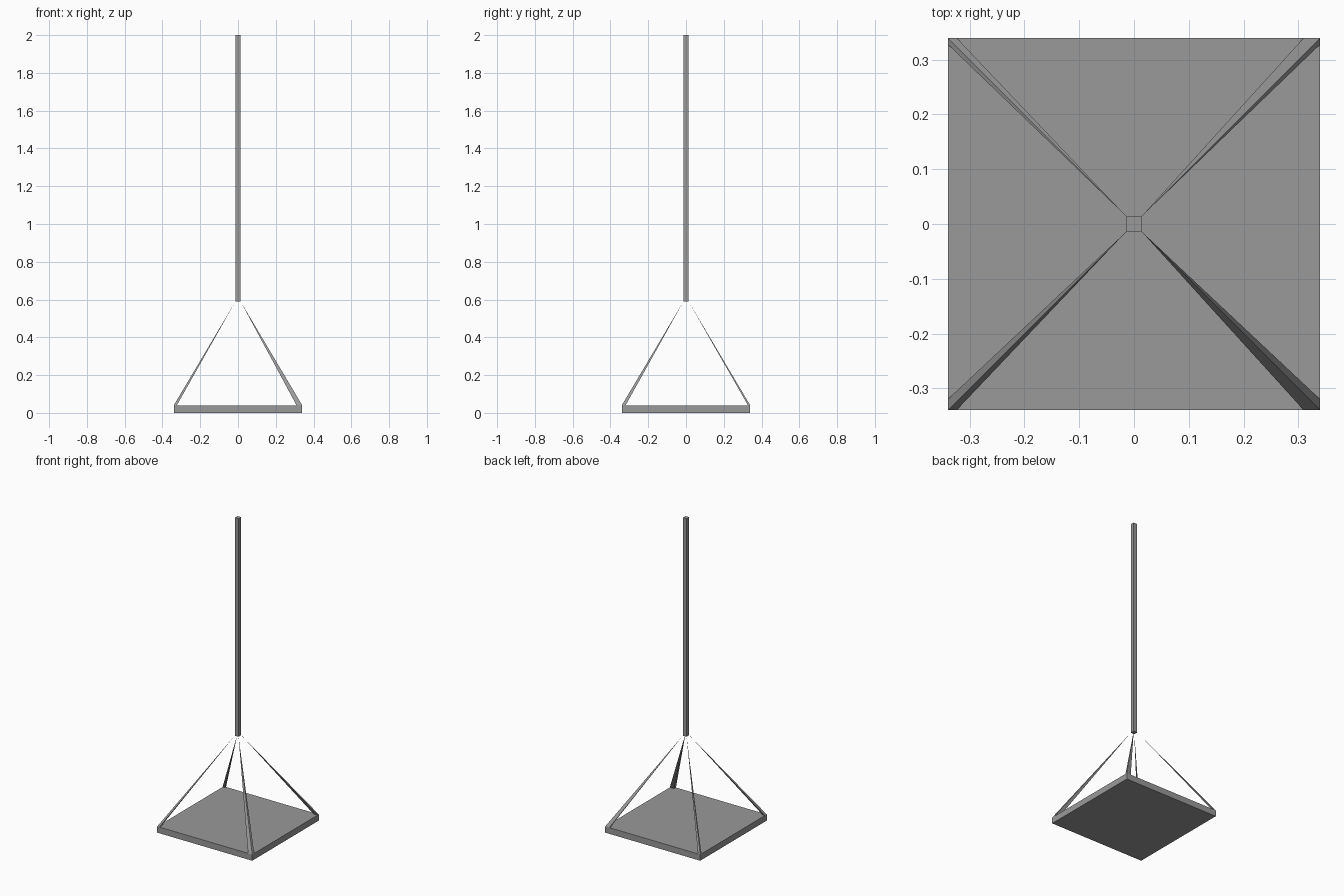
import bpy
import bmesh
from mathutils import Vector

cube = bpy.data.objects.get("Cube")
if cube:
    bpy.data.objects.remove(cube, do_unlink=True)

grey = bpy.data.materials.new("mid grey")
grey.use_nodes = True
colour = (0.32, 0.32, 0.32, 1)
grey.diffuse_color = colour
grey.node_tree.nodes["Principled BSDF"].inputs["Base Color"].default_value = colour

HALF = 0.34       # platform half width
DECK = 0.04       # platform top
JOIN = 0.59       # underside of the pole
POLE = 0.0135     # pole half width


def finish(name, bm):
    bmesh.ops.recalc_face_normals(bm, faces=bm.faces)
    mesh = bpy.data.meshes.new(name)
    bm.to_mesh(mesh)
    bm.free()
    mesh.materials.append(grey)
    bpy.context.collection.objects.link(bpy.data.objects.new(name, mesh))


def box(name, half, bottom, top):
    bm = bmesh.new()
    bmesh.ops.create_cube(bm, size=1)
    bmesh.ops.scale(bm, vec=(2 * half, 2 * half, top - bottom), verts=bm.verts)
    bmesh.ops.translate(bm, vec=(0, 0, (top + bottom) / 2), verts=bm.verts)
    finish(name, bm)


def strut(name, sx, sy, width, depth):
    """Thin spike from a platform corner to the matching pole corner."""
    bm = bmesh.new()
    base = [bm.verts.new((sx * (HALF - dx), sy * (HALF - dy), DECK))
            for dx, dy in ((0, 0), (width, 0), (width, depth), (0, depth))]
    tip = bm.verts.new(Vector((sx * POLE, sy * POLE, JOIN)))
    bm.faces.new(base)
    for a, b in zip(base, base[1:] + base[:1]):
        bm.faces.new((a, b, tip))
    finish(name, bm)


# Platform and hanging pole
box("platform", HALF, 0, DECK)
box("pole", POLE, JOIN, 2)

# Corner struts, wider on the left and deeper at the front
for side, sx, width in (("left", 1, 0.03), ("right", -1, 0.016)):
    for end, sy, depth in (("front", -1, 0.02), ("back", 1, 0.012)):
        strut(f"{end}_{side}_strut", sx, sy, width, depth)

...

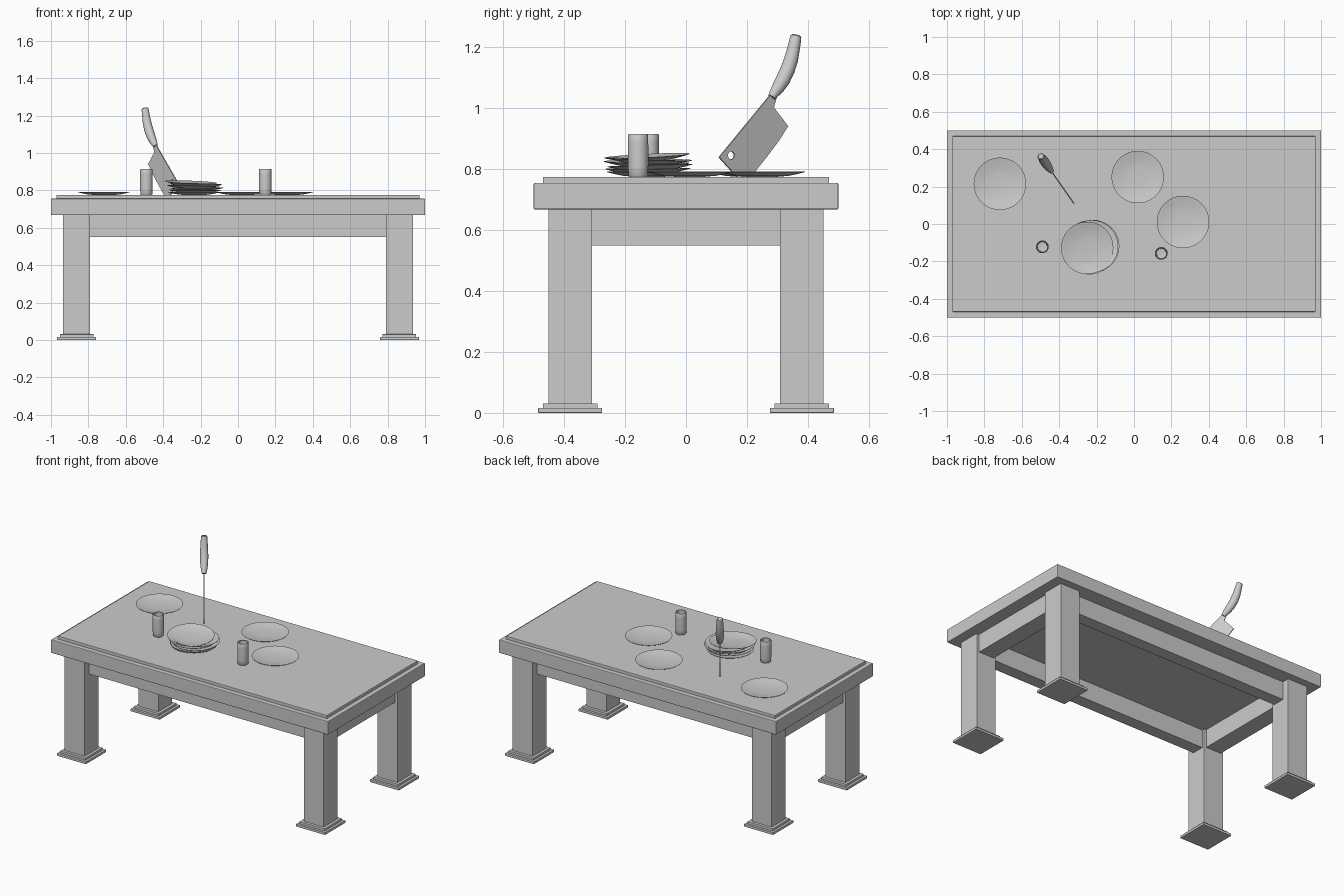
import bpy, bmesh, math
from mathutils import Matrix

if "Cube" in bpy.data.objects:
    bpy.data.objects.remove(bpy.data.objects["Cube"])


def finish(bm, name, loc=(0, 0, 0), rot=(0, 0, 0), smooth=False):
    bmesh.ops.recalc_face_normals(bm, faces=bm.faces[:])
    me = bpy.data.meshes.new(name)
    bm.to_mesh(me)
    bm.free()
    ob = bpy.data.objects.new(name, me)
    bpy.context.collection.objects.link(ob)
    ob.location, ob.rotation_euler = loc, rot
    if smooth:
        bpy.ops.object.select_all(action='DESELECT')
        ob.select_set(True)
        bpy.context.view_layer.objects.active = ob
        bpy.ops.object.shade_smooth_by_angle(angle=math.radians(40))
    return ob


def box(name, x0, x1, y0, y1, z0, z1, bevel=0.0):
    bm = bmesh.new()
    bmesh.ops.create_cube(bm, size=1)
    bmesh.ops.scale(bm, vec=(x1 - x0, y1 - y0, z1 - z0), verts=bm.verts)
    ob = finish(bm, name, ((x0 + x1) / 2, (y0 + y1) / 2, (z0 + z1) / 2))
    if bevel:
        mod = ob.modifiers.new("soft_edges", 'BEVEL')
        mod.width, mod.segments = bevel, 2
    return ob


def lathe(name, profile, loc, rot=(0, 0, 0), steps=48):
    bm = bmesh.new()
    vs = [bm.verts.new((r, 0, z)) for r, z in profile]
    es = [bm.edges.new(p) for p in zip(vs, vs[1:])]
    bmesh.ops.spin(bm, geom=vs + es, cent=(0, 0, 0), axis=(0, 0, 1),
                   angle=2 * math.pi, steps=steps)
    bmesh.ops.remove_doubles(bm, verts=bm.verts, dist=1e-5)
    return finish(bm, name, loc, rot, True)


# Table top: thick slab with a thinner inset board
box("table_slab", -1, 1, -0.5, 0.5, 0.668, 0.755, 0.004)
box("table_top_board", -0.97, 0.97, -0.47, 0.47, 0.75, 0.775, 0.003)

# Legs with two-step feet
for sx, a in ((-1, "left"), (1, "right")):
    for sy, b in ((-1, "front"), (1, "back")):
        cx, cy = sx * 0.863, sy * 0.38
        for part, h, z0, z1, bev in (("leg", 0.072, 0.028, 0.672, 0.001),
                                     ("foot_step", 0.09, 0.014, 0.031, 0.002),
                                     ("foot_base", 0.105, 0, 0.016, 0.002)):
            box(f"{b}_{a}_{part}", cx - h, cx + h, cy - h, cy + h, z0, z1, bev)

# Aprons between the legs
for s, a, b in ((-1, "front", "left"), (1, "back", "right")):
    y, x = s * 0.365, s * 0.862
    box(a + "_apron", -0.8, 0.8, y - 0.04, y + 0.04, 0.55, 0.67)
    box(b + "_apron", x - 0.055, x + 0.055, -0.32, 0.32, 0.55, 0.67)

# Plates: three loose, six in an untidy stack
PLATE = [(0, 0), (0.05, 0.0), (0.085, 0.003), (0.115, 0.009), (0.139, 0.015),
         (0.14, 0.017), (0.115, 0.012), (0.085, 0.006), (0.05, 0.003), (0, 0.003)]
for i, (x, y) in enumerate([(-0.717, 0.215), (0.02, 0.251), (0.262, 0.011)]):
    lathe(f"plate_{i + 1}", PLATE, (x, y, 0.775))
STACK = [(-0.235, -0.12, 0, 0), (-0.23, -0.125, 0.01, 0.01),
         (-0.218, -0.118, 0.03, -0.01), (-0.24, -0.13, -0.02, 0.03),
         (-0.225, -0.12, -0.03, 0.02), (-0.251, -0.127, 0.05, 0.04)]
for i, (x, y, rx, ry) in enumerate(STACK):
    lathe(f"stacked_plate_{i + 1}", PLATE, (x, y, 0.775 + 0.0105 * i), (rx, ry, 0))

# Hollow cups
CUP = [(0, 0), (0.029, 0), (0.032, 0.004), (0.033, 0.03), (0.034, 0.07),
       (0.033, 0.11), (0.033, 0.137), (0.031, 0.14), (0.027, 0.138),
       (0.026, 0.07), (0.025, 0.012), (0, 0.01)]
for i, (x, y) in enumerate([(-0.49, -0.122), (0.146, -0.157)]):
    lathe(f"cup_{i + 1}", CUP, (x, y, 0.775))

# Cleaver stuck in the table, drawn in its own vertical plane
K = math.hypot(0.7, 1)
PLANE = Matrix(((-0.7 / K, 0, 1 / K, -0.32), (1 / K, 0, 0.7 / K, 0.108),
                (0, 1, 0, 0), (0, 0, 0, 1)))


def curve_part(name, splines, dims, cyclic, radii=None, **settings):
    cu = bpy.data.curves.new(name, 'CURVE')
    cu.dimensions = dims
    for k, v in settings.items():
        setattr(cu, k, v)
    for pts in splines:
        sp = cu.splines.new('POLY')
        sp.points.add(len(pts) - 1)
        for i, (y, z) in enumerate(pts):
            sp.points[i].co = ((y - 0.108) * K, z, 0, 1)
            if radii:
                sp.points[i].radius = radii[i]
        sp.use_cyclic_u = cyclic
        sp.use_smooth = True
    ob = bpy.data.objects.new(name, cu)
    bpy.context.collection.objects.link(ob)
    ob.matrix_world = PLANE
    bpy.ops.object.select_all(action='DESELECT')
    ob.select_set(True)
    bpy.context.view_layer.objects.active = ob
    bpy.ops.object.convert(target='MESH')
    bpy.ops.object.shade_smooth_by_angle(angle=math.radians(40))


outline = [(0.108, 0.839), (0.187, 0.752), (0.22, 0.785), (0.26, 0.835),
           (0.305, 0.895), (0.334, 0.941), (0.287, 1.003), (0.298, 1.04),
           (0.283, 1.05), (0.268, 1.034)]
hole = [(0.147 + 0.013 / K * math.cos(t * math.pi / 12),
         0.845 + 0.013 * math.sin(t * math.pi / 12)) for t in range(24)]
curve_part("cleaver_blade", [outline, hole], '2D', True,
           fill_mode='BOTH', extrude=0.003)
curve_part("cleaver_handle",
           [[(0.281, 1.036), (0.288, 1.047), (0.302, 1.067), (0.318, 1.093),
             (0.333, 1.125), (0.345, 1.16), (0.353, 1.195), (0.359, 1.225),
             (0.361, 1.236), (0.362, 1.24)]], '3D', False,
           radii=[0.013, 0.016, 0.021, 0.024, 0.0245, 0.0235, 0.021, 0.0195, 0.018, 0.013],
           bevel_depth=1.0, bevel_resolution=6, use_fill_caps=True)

== Task ==
In the entries above, one line contains "bmesh.ops.remove_doubles(bm, verts=bm.verts, dist=1e-5)" and another contains "# Hollow cups". Reproduce exactly those two lines and the lines between them, nothing else.

== Response to the task ==
    bmesh.ops.remove_doubles(bm, verts=bm.verts, dist=1e-5)
    return finish(bm, name, loc, rot, True)


# Table top: thick slab with a thinner inset board
box("table_slab", -1, 1, -0.5, 0.5, 0.668, 0.755, 0.004)
box("table_top_board", -0.97, 0.97, -0.47, 0.47, 0.75, 0.775, 0.003)

# Legs with two-step feet
for sx, a in ((-1, "left"), (1, "right")):
    for sy, b in ((-1, "front"), (1, "back")):
        cx, cy = sx * 0.863, sy * 0.38
        for part, h, z0, z1, bev in (("leg", 0.072, 0.028, 0.672, 0.001),
                                     ("foot_step", 0.09, 0.014, 0.031, 0.002),
                                     ("foot_base", 0.105, 0, 0.016, 0.002)):
            box(f"{b}_{a}_{part}", cx - h, cx + h, cy - h, cy + h, z0, z1, bev)

# Aprons between the legs
for s, a, b in ((-1, "front", "left"), (1, "back", "right")):
    y, x = s * 0.365, s * 0.862
    box(a + "_apron", -0.8, 0.8, y - 0.04, y + 0.04, 0.55, 0.67)
    box(b + "_apron", x - 0.055, x + 0.055, -0.32, 0.32, 0.55, 0.67)

# Plates: three loose, six in an untidy stack
PLATE = [(0, 0), (0.05, 0.0), (0.085, 0.003), (0.115, 0.009), (0.139, 0.015),
         (0.14, 0.017), (0.115, 0.012), (0.085, 0.006), (0.05, 0.003), (0, 0.003)]
for i, (x, y) in enumerate([(-0.717, 0.215), (0.02, 0.251), (0.262, 0.011)]):
    lathe(f"plate_{i + 1}", PLATE, (x, y, 0.775))
STACK = [(-0.235, -0.12, 0, 0), (-0.23, -0.125, 0.01, 0.01),
         (-0.218, -0.118, 0.03, -0.01), (-0.24, -0.13, -0.02, 0.03),
         (-0.225, -0.12, -0.03, 0.02), (-0.251, -0.127, 0.05, 0.04)]
for i, (x, y, rx, ry) in enumerate(STACK):
    lathe(f"stacked_plate_{i + 1}", PLATE, (x, y, 0.775 + 0.0105 * i), (rx, ry, 0))

# Hollow cups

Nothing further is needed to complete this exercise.